[STORED DATA]:
[Start of Attachment]
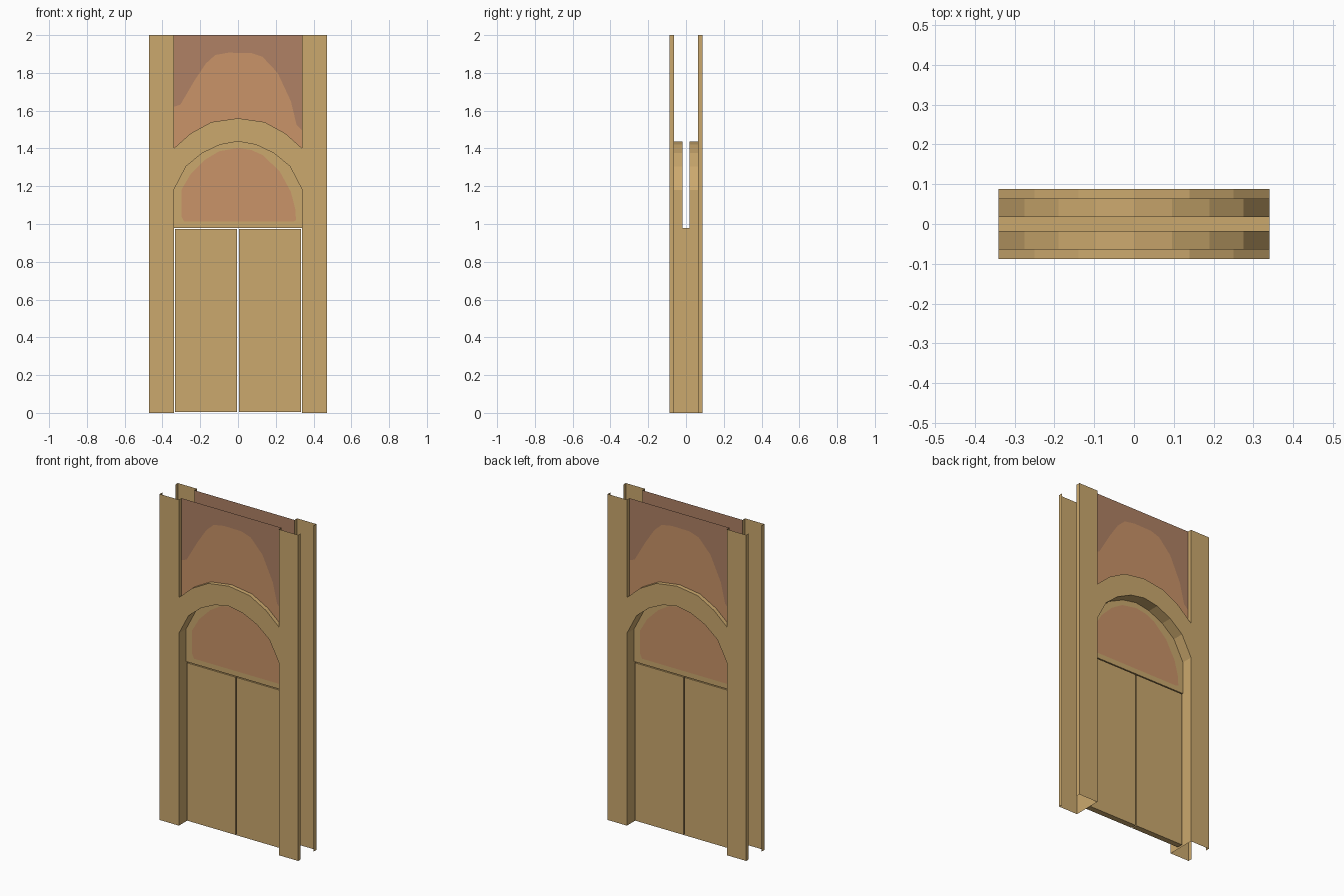
import bpy, bmesh

if "Cube" in bpy.data.objects:
    bpy.data.objects.remove(bpy.data.objects["Cube"])

W, H = 0.47, 2.0          # half width and height
IN = 0.34                 # half width of the opening
Y_FACE, Y_PANEL, Y_DOOR = 0.088, 0.063, 0.018
HEAD = 0.98               # top of the doors


def material(name, rgb):
    m = bpy.data.materials.new(name)
    m.diffuse_color = (*rgb, 1)
    m.use_nodes = True
    m.node_tree.nodes["Principled BSDF"].inputs["Base Color"].default_value = m.diffuse_color
    return m


GOLD = material("golden_wood", (0.60, 0.395, 0.155))
ORANGE = material("terracotta_paint", (0.59, 0.295, 0.138))
BROWN = material("dusty_brown_paint", (0.432, 0.220, 0.128))
MATS = [GOLD, ORANGE, BROWN]


def make(name, faces, turn=False):
    """faces: list of (points, material index); turn = rotate half a turn for the back."""
    s = -1 if turn else 1
    bm = bmesh.new()
    for pts, mi in faces:
        f = bm.faces.new([bm.verts.new((s * x, s * y, z)) for x, y, z in pts])
        f.material_index = mi
    bmesh.ops.remove_doubles(bm, verts=bm.verts, dist=1e-5)
    me = bpy.data.meshes.new(name)
    bm.to_mesh(me)
    bm.free()
    for m in MATS:
        me.materials.append(m)
    ob = bpy.data.objects.new(name, me)
    bpy.context.collection.objects.link(ob)
    return ob


def flat(pts, y):
    return [(x, y, z) for x, z in pts]


def mirrored(half):
    """Left half of an arch ending at the crown -> the whole arch."""
    return half + [(-x, z) for x, z in half[-2::-1]]


# arch curves, left to right
lower = mirrored([(-IN, 1.18), (-0.275, 1.305), (-0.19, 1.375), (-0.095, 1.42), (0, 1.437)])
upper = mirrored([(-IN, 1.40), (-0.25, 1.48), (-0.14, 1.54), (0, 1.56)])

# painted shapes
crown_paint = [(-IN, 1.62), (-0.305, 1.632), (-0.23, 1.76), (-0.17, 1.85), (-0.12, 1.895),
               (-0.05, 1.907), (0.07, 1.905), (0.13, 1.885), (0.21, 1.80), (0.28, 1.65),
               (0.31, 1.525), (IN, 1.495)]
inner_left = [(0, 1.012), (-0.285, 1.012), (-0.30, 1.04), (-0.30, 1.18), (-0.25, 1.265),
              (-0.175, 1.34), (-0.10, 1.385), (0, 1.403)]
inner_right = [(0, 1.403), (0.07, 1.392), (0.13, 1.365), (0.22, 1.28), (0.28, 1.17),
               (0.303, 1.08), (0.307, 1.02), (0.29, 1.012), (0, 1.012)]

for side, turn in (("front", False), ("back", True)):
    # posts and arch band: flat board plus its edge returns
    jamb = [(-IN, 0), (-IN, HEAD)] + lower + [(IN, HEAD), (IN, 0)]
    right_edge = [(W, 0), (W, H)]
    crown = [(IN, H)] + upper[::-1] + [(-IN, H)]
    left_edge = [(-W, H), (-W, 0)]
    faces = [(flat(jamb + right_edge + crown + left_edge, -Y_FACE), 0)]
    for run, depth in ((jamb, Y_DOOR), (right_edge, Y_PANEL), (crown, Y_PANEL), (left_edge, Y_PANEL)):
        for (ax, az), (bx, bz) in zip(run, run[1:]):
            faces.append(([(bx, -Y_FACE, bz), (ax, -Y_FACE, az),
                           (ax, -depth, az), (bx, -depth, bz)], 0))
    make(side + "_frame", faces, turn)

    # upper panel: two paint fields above the arch
    make(side + "_upper_panel", [
        (flat(upper + crown_paint[::-1], -Y_PANEL), 1),
        (flat(crown_paint + [(IN, H), (-IN, H)], -Y_PANEL), 2)], turn)

    # arched panel: wooden border in two halves around the painted field
    mid = len(lower) // 2
    left_half = [lower[i] for i in range(mid, -1, -1)] + [(-IN, HEAD), (0, HEAD)]
    right_half = [(0, HEAD), (IN, HEAD)] + lower[:mid - 1:-1]
    make(side + "_arched_panel", [
        (flat(left_half + inner_left, -Y_DOOR), 0),
        (flat(right_half + inner_right, -Y_DOOR), 0),
        (flat(inner_left[::-1] + inner_right[::-1][1:-1], -Y_DOOR), 1)], turn)

# lining of the doorway between the two frames
d = Y_DOOR
make("doorway_lining", [
    ([(-IN, -d, 0), (-IN, d, 0), (-IN, d, HEAD), (-IN, -d, HEAD)], 0),
    ([(IN, d, 0), (IN, -d, 0), (IN, -d, HEAD), (IN, d, HEAD)], 0),
    ([(-IN, -d, HEAD), (-IN, d, HEAD), (IN, d, HEAD), (IN, -d, HEAD)], 0)])

# pair of door leaves
for name, cx in (("left_door", -0.1685), ("right_door", 0.1685)):
    bm = bmesh.new()
    bmesh.ops.create_cube(bm, size=1)
    for v in bm.verts:
        v.co = (cx + v.co.x * 0.329, v.co.y * 2 * d, 0.49 + v.co.z * 0.968)
    me = bpy.data.meshes.new(name)
    bm.to_mesh(me)
    bm.free()
    me.materials.append(GOLD)
    bpy.context.collection.objects.link(bpy.data.objects.new(name, me))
[End of Attachment]
[TASK TO CARRY OUT]: Restate word for word each line of the data from the one with "# pair of door leaves" to the last, keeping both ends.

[RESPONSE TO THE TASK]:
# pair of door leaves
for name, cx in (("left_door", -0.1685), ("right_door", 0.1685)):
    bm = bmesh.new()
    bmesh.ops.create_cube(bm, size=1)
    for v in bm.verts:
        v.co = (cx + v.co.x * 0.329, v.co.y * 2 * d, 0.49 + v.co.z * 0.968)
    me = bpy.data.meshes.new(name)
    bm.to_mesh(me)
    bm.free()
    me.materials.append(GOLD)
    bpy.context.collection.objects.link(bpy.data.objects.new(name, me))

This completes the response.